If you learn nothing else about Julius Stone, know that he laughed often, learned much, and shared both of these gifts with everyone he knew. He is also a wonderful example of the American archetype of the self-made man who tries to give back as much as he gets.
That was certainly true with his support of the University. He purchased Gilbraltar Island on Lake Erie and donated it to Ohio State to support the marine research conducted there by OSU faculty and students. He served two terms on the Board of Trustees for a total of 20 years. Even in small ways, his support had a long-lasting effect: He convinced a New York financier to build an observatory on OSU’s grounds.
Stone was born on June 1, 1855, on a farm in Michigan to emigrant parents. As one of eleven children, though, Stone did his part to support the family. Julius left school at 13, working first for a grain purchaser. By the age of 16, he was a telegrapher for the railroad. He then worked in the coal industry and focused on manufacturing sometime around the turn of the century.
Besides having a great aptitude for business, Julius Stone also possessed both a keen scientific mind and a desire for adventure. He was a fellow of the American Geographical Society, the Explorer’s Club of New York, and the Royal Astronomical Society in England. He lectured on astronomy and geology frequently. He traveled all over the globe, from the Galapagos Islands, to South Africa. He led the first major expedition through the Grand Canyon, and he went white-water rafting when he was 84 years old.
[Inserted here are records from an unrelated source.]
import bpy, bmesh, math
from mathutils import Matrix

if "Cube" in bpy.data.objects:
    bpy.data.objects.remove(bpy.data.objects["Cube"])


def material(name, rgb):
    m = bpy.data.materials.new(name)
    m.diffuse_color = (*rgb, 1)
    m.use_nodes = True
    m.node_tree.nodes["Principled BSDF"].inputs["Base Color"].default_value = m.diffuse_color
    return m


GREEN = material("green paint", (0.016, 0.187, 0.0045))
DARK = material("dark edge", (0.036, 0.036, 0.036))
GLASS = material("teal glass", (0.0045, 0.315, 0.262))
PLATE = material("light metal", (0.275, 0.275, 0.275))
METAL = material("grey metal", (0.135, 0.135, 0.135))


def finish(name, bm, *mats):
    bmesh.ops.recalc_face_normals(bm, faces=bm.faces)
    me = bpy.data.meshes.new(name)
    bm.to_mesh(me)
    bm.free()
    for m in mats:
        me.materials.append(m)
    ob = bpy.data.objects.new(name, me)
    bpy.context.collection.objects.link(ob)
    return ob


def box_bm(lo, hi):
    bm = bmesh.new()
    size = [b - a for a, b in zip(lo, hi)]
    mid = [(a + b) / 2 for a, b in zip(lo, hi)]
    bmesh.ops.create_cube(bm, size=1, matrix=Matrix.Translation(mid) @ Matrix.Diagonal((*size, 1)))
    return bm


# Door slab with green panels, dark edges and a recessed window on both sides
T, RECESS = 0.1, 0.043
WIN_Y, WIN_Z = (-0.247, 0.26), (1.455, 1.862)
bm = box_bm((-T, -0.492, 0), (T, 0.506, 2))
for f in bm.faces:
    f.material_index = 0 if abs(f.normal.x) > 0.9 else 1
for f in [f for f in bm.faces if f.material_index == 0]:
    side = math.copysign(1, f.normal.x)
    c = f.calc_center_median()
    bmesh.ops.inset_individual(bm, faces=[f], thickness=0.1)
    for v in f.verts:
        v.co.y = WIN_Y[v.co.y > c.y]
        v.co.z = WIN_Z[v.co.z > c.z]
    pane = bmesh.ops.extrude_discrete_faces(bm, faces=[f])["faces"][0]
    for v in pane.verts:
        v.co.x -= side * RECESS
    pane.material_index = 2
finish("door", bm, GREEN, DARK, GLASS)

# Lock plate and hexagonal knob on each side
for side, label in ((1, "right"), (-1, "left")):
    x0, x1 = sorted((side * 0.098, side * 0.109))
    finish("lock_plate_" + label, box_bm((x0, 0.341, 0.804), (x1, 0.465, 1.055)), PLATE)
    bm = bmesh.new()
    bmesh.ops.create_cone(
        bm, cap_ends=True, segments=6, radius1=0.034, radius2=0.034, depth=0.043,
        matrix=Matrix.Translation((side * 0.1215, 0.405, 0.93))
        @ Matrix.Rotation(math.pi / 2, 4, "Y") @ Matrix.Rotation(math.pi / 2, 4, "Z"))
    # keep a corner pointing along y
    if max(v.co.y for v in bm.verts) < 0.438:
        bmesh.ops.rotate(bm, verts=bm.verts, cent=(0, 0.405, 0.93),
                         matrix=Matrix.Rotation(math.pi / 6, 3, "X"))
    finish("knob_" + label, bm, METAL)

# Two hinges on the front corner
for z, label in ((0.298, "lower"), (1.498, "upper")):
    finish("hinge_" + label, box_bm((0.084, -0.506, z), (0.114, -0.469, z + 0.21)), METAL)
He was also an ardent philanthropist, although most of his work went unknown until his death. For the most part only he and his personal staff knew which charities he was supporting and how much he was giving. One of the few occasions on which he was publicly recognized was at the dedication in 1925 of the Franz Theodore Stone Laboratory on Gibraltar Island in Lake Erie. The lab was named for Stone’s father, after Stone purchased the island for the University.
Before the purchase, the fresh-water research institute was housed in temporary quarters on Put-in-Bay. OSU Zoology Prof. Raymond C. Osburn had heard that Gibraltar Island was for sale, so he wrote to Stone, then a former Board of Trustees member, what he thought of finding someone to buy the island, possibly as a memorial gift. Stone decided to buy it himself, which he did, but he had the deed made out to the university before he received the deed from the seller, then handed both over to Osburn. Stone Lab is now the oldest freshwater biological field station in the United States.
Long before he bought Gilbraltar Island, Stone was having dinner in New York one evening and struck up a conversation with Emerson McMillin, a New York financier. They both shared a love of astronomy, and when McMillin mentioned he’d like to build an observatory, Stone told him of the perfect place: Ohio State. So McMillin donated $10,000 to the University to build the observatory, which opened in 1895 near the Faculty Club. Before construction began, McMillin gave another $5,000 to beautify the area around the observatory, including Mirror Lake. Good thing he did: the University had been pondering laying a new road right through the Mirror Lake area. If Stone hadn’t convinced McMillin to build the observatory at OSU, who knows what the area might look like today.
Stone died on July 25, 1947, at the age of 92. According to the Columbus Dispatch, Stone instructed before he died that postcards to be mailed out on the day of his death. On the front was a picture of a snuffed-out candle; on the back was the following poem:
With a ripple of merry laughter,
A smile and a gay goodbye
To all who made life worth living;
Back to the dust go I